> [Data extract]:
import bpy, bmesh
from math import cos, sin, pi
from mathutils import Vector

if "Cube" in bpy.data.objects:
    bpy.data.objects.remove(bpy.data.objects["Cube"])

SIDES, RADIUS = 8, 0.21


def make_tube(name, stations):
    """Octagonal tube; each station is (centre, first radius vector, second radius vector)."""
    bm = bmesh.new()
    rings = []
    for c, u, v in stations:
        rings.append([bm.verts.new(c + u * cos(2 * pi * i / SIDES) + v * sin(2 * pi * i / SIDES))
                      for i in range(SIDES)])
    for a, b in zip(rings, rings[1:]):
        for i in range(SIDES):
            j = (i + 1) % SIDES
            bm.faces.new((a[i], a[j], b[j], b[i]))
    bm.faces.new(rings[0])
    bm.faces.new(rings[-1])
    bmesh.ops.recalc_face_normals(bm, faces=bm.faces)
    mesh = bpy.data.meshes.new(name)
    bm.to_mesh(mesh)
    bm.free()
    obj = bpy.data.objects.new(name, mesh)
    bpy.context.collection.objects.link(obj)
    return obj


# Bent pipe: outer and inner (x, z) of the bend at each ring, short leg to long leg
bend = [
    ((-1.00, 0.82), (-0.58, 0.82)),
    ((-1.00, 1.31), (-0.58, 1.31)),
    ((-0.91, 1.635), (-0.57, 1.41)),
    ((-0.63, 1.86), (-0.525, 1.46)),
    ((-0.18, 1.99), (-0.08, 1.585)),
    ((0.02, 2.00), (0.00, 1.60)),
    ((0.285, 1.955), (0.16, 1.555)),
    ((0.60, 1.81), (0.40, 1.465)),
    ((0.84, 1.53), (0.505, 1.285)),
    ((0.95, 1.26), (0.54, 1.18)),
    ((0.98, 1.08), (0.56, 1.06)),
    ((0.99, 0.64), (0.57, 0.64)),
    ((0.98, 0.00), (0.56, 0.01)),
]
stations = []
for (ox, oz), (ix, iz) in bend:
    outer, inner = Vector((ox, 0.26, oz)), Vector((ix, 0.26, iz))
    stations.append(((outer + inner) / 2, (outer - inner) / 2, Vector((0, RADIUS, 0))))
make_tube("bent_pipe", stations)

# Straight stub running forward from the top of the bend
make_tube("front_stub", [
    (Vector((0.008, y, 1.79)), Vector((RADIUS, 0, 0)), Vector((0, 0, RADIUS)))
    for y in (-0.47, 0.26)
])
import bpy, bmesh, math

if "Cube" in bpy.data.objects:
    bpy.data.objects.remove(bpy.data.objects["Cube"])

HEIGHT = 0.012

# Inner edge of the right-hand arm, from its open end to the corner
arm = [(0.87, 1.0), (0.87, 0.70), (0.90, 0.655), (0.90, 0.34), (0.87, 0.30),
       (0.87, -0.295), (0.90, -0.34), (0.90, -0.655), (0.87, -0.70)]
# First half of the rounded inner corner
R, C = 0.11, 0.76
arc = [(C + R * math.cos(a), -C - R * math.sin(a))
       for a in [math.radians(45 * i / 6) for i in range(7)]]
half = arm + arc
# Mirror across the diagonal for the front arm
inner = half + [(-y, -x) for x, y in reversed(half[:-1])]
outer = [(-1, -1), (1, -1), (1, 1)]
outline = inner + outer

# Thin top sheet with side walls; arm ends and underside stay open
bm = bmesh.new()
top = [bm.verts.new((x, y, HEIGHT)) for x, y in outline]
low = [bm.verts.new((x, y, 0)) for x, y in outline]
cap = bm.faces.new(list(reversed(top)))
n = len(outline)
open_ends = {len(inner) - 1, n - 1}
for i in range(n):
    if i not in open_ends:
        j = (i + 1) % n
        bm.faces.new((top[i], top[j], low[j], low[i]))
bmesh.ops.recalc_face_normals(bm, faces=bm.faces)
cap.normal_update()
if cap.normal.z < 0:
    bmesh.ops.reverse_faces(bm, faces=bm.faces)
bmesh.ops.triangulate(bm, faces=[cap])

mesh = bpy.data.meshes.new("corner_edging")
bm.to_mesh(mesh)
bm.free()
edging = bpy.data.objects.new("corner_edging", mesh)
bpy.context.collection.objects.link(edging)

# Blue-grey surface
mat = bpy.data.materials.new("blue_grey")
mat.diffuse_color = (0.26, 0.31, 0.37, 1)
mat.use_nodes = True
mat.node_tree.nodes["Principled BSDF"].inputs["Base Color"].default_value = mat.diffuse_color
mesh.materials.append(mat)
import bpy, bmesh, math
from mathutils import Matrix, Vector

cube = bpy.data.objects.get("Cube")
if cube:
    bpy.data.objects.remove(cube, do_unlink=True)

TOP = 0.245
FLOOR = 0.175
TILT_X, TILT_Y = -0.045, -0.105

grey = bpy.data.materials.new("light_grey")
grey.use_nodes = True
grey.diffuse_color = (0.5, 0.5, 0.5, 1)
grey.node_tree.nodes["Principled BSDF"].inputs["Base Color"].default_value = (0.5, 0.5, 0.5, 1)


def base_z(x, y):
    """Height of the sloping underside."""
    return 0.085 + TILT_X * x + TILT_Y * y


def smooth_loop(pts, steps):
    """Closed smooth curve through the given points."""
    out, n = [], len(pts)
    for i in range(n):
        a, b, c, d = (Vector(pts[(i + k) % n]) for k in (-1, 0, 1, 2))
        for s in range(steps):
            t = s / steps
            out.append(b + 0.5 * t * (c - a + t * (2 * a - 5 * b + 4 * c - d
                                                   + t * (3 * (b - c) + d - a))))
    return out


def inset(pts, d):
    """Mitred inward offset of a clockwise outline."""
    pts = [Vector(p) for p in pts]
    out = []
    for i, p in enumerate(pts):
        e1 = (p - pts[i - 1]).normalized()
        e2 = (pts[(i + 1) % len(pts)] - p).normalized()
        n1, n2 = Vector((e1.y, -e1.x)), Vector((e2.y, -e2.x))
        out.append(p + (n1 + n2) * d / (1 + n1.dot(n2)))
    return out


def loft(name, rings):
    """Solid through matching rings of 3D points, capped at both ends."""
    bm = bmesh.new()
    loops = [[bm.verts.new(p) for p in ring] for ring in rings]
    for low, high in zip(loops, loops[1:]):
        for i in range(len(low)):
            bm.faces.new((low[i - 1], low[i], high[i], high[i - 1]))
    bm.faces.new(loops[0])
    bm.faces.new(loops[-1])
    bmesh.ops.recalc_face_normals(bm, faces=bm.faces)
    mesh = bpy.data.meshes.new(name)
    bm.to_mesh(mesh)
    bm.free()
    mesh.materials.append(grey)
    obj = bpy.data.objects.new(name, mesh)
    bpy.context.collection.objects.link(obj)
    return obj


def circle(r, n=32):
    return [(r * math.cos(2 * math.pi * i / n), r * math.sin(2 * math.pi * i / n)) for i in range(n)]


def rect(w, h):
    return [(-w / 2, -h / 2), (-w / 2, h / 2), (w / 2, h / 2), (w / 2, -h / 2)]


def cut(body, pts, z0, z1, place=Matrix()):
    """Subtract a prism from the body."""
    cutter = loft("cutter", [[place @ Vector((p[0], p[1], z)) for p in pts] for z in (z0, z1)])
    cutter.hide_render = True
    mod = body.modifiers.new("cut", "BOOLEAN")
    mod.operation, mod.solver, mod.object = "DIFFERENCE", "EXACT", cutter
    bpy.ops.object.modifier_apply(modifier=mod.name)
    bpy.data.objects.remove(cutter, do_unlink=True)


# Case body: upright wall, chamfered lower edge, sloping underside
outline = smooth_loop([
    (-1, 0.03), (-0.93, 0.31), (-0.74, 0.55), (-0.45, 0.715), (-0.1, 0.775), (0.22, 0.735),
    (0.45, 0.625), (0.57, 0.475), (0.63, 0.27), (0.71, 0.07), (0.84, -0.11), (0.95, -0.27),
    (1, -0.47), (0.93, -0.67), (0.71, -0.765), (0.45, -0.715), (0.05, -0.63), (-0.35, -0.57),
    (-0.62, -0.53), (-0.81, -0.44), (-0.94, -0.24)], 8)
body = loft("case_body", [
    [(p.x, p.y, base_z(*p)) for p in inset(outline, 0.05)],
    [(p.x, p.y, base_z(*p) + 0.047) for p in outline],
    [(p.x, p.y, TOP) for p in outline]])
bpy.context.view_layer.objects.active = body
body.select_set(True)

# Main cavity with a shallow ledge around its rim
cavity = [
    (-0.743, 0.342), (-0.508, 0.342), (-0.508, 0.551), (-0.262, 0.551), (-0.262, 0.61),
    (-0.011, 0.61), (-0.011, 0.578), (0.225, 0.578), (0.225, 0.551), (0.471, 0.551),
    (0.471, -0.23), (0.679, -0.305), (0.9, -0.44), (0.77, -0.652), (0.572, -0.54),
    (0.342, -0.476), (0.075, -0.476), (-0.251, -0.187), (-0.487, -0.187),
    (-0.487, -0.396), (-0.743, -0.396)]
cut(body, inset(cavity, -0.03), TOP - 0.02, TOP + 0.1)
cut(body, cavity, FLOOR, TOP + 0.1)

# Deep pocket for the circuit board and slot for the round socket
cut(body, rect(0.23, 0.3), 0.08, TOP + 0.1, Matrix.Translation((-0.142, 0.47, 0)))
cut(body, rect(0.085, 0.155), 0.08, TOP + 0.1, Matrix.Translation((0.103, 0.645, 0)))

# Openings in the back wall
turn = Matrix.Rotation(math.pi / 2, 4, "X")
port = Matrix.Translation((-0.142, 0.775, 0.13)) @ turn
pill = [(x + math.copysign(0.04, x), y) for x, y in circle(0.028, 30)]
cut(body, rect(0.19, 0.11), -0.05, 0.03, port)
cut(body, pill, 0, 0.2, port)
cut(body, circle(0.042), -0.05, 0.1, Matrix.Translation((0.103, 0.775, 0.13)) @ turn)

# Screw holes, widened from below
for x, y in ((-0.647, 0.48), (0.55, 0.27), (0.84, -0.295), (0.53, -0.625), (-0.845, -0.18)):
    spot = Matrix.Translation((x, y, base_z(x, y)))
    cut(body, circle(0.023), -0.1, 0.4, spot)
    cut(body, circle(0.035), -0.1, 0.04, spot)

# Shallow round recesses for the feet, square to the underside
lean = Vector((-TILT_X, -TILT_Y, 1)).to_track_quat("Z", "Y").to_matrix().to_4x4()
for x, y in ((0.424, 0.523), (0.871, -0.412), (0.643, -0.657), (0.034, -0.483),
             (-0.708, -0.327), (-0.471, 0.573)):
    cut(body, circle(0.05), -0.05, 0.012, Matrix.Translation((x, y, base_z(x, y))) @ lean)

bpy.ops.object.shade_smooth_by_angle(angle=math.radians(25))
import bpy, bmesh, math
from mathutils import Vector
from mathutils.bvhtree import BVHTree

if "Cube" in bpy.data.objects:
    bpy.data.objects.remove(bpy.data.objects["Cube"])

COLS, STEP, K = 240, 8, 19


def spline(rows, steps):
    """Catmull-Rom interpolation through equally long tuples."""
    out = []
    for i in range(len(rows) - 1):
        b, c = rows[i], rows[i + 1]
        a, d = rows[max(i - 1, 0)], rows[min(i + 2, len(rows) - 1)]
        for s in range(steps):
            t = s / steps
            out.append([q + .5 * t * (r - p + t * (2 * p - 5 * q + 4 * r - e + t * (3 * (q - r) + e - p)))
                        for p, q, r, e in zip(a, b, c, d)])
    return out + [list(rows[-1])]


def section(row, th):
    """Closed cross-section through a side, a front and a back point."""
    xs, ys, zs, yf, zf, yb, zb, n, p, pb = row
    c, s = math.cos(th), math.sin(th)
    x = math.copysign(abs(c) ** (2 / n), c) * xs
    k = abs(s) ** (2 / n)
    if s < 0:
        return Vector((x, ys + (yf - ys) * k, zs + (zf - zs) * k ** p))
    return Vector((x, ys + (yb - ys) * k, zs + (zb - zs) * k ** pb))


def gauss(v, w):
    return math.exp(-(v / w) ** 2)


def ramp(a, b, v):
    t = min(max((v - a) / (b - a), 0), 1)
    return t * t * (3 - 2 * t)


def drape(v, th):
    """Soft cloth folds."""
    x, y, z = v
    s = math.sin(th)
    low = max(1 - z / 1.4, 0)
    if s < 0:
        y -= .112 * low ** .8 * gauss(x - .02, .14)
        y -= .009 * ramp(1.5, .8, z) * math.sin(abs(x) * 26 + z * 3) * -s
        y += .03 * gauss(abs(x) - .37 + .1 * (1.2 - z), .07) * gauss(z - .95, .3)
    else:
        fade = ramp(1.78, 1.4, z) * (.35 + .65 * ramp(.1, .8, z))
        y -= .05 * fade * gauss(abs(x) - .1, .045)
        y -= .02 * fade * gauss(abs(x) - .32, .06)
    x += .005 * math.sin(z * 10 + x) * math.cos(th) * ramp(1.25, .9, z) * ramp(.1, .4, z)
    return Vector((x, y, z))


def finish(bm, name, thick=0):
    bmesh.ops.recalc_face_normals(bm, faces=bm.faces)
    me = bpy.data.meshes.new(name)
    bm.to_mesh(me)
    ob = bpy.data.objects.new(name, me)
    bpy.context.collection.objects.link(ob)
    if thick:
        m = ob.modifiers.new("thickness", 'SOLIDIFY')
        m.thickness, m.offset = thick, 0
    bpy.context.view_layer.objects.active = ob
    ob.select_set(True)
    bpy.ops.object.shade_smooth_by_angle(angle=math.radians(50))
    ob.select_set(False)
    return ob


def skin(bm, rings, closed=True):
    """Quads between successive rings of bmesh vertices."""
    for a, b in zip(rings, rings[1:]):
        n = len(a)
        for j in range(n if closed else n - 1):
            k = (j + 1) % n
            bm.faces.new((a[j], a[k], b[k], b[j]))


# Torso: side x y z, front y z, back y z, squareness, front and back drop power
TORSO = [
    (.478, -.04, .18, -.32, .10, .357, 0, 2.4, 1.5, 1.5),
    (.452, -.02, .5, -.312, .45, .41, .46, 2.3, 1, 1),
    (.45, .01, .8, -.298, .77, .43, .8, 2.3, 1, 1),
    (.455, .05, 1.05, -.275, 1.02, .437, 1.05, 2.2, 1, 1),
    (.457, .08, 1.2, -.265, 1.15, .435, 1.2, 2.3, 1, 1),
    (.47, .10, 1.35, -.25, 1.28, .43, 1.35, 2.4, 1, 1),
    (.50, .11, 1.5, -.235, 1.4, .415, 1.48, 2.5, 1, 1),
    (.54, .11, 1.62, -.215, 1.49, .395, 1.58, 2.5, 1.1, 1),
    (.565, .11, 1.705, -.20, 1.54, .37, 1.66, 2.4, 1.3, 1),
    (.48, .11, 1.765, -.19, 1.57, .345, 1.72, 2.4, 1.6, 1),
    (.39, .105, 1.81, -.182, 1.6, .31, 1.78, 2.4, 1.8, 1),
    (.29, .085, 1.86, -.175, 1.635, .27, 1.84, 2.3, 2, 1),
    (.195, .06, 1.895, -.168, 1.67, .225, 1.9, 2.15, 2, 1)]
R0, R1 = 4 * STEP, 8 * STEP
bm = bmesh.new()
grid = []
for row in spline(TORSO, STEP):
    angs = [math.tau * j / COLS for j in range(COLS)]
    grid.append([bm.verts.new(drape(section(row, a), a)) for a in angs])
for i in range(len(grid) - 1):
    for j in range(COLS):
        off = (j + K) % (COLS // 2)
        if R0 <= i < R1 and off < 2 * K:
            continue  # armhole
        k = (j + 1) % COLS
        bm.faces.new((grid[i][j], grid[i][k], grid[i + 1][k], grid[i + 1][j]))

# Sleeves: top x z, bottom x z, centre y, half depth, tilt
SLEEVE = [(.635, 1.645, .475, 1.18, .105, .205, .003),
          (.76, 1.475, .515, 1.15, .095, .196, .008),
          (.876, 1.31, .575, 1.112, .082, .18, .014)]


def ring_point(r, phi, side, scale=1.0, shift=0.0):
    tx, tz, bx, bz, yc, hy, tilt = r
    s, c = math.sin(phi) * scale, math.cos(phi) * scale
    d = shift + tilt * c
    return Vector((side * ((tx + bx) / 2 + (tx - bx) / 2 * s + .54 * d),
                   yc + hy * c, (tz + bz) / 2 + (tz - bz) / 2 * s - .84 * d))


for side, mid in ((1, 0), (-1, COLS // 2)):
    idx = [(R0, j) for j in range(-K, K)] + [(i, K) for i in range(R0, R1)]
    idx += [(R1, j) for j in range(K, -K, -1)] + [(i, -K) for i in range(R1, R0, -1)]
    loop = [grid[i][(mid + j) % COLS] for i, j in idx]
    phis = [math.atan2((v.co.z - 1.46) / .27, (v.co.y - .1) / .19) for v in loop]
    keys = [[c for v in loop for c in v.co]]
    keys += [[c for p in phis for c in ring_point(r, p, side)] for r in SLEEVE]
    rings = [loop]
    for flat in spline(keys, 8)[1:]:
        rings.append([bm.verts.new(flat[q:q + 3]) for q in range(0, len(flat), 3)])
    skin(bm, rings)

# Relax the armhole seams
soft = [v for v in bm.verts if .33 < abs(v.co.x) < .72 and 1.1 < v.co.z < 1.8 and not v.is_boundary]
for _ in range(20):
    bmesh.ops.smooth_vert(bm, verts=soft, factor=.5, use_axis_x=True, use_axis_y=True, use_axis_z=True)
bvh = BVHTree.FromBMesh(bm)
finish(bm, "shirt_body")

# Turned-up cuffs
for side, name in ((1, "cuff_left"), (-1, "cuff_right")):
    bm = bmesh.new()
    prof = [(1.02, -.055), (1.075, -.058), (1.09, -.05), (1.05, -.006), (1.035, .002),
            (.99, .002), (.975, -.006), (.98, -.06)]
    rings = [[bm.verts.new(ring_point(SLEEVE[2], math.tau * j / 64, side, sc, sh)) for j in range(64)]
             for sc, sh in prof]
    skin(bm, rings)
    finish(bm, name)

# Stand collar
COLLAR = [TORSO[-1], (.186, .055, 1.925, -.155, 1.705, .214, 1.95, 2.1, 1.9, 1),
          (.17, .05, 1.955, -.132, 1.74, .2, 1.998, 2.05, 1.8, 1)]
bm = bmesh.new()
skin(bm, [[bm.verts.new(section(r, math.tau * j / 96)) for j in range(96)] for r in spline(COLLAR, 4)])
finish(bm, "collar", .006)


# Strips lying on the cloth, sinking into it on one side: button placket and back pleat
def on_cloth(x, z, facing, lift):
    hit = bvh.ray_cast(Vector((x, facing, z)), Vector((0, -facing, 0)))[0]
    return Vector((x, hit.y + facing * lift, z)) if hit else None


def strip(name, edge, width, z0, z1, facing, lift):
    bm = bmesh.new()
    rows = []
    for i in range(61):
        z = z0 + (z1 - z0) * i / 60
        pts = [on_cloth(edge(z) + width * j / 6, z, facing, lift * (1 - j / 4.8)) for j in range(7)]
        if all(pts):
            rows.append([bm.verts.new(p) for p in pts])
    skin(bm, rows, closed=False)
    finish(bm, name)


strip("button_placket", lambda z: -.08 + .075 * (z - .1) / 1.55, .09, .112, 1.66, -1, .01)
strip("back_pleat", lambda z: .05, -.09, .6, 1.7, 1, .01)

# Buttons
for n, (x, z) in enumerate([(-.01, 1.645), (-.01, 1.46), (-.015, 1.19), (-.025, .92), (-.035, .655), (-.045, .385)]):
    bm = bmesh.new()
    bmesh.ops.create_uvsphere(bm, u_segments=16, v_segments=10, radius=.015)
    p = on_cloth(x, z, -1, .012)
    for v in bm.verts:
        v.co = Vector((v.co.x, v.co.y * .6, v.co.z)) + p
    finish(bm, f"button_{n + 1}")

> [Problem description]: Search the data for "rows". Copy every matching line.

> [Answer to the exercise]:
def spline(rows, steps):
    for i in range(len(rows) - 1):
        b, c = rows[i], rows[i + 1]
        a, d = rows[max(i - 1, 0)], rows[min(i + 2, len(rows) - 1)]
    return out + [list(rows[-1])]
    rows = []
            rows.append([bm.verts.new(p) for p in pts])
    skin(bm, rows, closed=False)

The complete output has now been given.